**Records contained in a dataset**
##############################
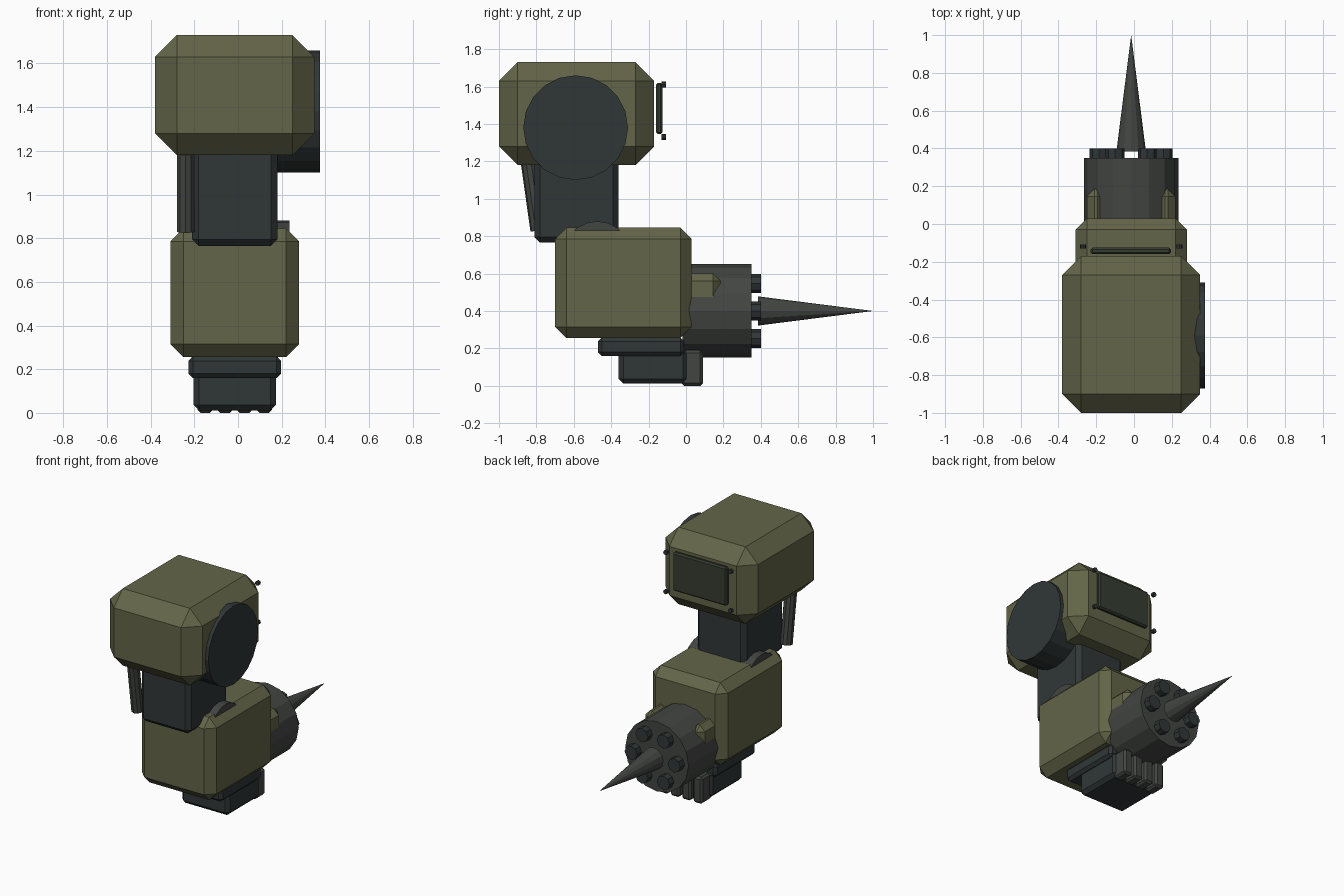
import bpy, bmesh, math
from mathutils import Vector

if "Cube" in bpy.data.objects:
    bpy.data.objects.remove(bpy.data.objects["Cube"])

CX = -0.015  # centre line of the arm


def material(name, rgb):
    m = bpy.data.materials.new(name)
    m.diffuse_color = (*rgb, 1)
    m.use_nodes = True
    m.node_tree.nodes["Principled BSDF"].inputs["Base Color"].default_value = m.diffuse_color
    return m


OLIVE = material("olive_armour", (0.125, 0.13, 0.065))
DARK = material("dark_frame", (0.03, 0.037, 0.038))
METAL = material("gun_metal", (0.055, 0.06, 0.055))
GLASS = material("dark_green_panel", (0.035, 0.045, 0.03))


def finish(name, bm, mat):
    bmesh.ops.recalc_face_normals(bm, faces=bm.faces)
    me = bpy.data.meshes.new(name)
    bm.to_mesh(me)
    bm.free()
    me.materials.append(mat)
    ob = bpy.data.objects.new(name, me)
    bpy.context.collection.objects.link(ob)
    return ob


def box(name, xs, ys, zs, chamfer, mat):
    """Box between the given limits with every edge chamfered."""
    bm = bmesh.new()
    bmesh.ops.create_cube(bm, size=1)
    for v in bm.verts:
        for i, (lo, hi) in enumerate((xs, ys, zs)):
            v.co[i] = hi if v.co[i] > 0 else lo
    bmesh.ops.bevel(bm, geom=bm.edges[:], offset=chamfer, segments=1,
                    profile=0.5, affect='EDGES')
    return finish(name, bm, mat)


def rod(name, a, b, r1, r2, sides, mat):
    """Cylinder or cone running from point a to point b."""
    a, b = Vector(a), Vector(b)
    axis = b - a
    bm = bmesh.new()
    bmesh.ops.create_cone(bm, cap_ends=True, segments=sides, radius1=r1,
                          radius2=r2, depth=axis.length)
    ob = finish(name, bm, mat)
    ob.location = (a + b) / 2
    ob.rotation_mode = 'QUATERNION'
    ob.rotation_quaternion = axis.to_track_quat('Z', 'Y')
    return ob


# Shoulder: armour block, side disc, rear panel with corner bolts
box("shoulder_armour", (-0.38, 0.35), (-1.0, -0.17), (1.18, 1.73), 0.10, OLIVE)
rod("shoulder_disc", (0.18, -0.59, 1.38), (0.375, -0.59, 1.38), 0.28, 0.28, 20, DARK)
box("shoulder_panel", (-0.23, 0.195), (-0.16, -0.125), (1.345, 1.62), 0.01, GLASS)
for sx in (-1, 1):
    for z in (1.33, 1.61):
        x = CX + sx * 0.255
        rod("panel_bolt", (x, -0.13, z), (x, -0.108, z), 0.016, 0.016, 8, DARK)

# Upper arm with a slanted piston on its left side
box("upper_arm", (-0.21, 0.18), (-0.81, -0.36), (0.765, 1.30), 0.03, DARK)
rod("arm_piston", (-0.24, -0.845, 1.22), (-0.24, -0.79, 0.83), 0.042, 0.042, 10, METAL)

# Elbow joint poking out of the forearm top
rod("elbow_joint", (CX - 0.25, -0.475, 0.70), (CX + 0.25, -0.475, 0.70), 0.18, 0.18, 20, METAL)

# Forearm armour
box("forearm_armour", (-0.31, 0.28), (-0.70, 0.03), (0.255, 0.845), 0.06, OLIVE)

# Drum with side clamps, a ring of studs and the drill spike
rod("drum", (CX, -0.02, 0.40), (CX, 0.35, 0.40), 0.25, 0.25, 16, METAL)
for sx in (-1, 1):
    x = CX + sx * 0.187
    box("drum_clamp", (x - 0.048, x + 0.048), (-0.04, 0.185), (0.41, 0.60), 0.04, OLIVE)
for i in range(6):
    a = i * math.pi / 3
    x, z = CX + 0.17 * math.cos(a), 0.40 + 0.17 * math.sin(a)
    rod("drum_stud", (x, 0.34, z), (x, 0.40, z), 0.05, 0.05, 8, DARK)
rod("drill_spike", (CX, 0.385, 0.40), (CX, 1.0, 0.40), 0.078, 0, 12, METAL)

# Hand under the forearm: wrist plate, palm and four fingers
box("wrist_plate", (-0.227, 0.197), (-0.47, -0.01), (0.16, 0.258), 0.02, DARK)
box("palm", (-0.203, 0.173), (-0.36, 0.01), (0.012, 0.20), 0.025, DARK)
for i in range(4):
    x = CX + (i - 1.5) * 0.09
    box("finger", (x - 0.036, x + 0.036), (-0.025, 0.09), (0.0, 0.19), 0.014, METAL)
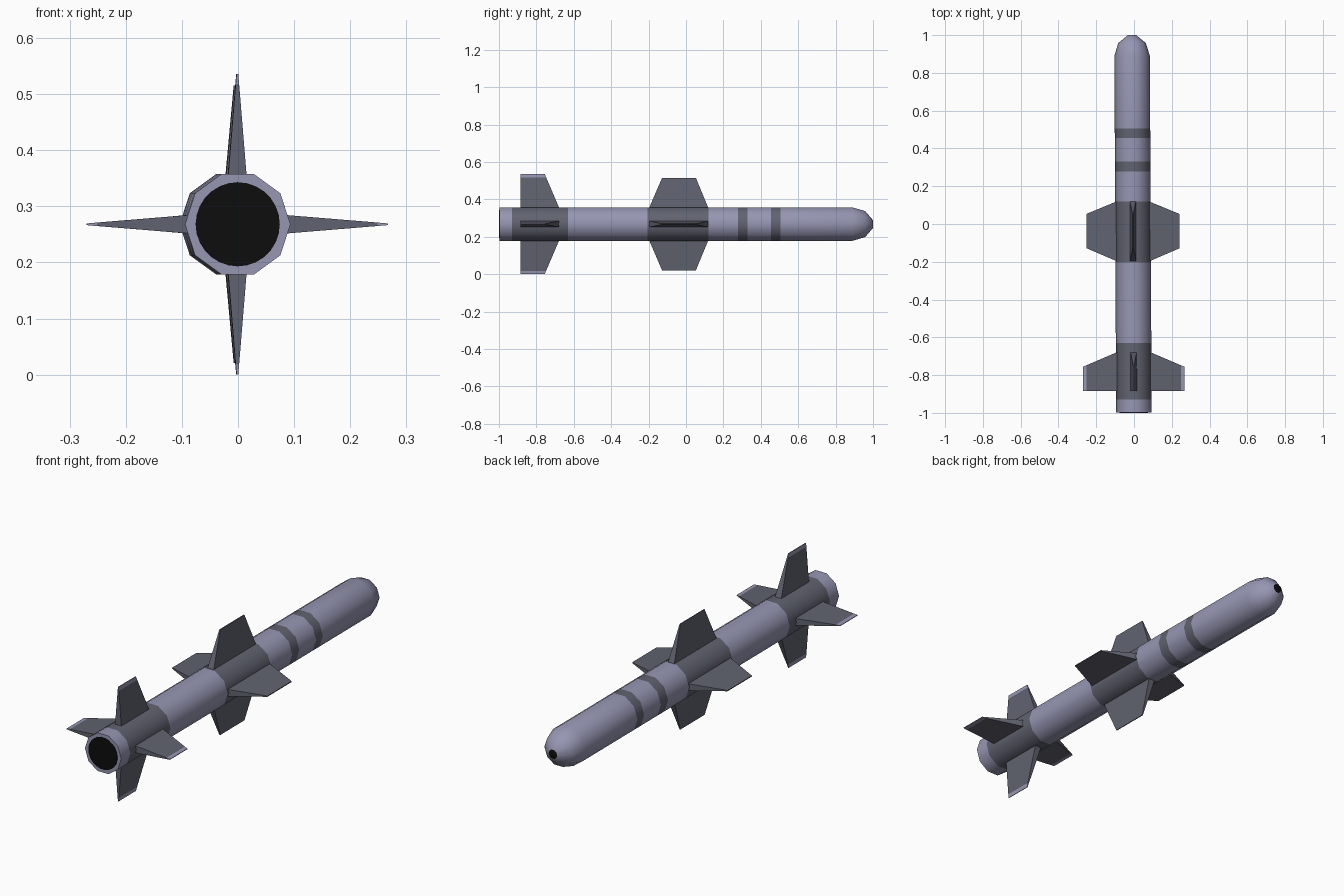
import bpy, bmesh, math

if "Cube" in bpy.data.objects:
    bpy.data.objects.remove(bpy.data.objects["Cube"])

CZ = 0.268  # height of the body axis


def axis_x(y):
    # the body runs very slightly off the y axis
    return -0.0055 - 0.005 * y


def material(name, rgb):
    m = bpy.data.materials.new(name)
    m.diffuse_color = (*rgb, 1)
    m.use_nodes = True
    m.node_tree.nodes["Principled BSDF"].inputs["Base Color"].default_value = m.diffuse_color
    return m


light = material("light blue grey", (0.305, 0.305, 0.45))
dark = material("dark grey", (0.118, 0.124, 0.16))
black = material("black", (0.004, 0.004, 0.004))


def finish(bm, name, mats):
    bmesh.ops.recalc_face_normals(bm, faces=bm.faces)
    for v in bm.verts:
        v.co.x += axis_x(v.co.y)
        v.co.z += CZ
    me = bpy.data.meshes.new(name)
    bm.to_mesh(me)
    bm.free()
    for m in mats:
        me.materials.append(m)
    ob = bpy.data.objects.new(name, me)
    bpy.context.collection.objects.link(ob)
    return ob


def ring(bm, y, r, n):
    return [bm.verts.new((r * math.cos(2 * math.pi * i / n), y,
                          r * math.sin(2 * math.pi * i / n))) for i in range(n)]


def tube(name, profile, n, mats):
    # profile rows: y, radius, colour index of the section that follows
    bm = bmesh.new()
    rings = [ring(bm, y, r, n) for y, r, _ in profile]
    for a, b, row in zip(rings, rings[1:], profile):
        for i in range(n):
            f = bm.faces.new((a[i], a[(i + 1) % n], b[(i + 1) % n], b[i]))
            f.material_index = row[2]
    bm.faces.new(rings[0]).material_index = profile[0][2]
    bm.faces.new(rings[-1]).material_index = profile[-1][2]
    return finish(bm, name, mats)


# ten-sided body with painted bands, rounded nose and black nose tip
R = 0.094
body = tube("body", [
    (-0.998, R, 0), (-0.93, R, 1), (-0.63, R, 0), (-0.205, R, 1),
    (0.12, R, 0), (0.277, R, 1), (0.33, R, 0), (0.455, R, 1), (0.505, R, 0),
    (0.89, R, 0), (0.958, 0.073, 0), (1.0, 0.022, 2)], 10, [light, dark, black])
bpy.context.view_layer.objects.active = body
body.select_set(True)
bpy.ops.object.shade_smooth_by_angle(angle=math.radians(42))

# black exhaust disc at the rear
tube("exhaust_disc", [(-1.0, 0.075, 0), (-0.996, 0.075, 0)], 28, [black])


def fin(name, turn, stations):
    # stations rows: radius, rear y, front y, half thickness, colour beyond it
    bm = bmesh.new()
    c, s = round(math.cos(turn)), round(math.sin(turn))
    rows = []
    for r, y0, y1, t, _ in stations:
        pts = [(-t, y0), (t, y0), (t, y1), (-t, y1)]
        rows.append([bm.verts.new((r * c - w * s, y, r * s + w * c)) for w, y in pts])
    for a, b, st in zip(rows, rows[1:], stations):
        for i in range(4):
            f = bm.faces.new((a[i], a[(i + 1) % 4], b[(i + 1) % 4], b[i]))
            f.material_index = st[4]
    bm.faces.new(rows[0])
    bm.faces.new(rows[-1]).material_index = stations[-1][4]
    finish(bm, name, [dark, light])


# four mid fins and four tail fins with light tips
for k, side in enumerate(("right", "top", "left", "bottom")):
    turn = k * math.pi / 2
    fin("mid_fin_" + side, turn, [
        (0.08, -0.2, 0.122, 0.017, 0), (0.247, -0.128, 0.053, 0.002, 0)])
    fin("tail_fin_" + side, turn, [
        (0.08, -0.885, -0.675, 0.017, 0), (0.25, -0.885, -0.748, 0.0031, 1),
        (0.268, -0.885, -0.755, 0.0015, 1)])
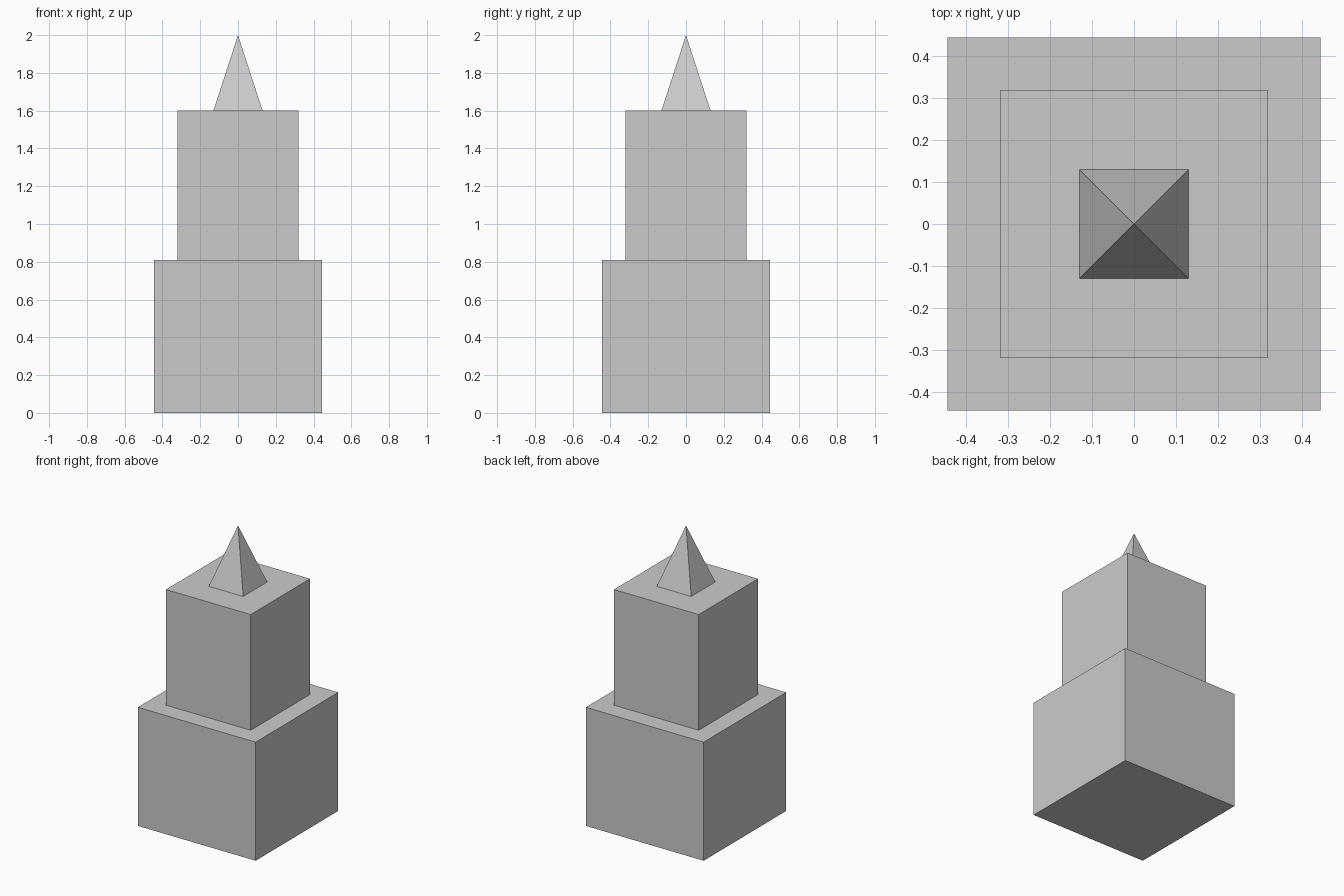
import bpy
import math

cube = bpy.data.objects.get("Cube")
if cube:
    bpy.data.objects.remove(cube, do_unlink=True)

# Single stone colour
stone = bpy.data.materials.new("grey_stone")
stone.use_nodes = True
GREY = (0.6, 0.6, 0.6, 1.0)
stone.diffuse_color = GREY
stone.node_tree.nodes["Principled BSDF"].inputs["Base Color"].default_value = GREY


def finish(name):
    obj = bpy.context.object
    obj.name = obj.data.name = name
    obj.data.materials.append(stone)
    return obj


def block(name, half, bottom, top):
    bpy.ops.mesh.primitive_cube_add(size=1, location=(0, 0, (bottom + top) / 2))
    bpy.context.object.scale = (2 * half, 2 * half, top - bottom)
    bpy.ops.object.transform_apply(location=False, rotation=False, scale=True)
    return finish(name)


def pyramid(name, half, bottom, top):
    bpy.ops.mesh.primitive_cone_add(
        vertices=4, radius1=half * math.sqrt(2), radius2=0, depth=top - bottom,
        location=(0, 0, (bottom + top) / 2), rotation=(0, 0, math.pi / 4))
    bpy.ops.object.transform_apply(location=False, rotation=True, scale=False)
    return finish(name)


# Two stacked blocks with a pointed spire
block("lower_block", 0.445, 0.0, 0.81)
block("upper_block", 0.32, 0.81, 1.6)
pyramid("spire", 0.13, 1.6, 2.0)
##############################
**AIM OF THE EXERCISE**
Exact repetition is the task: every line from the start of the data to the line with "(0.055, 0.06, 0.055))", inclusive, and none after it, pictures omitted.

**EXPECTED OUTPUT**
import bpy, bmesh, math
from mathutils import Vector

if "Cube" in bpy.data.objects:
    bpy.data.objects.remove(bpy.data.objects["Cube"])

CX = -0.015  # centre line of the arm


def material(name, rgb):
    m = bpy.data.materials.new(name)
    m.diffuse_color = (*rgb, 1)
    m.use_nodes = True
    m.node_tree.nodes["Principled BSDF"].inputs["Base Color"].default_value = m.diffuse_color
    return m


OLIVE = material("olive_armour", (0.125, 0.13, 0.065))
DARK = material("dark_frame", (0.03, 0.037, 0.038))
METAL = material("gun_metal", (0.055, 0.06, 0.055))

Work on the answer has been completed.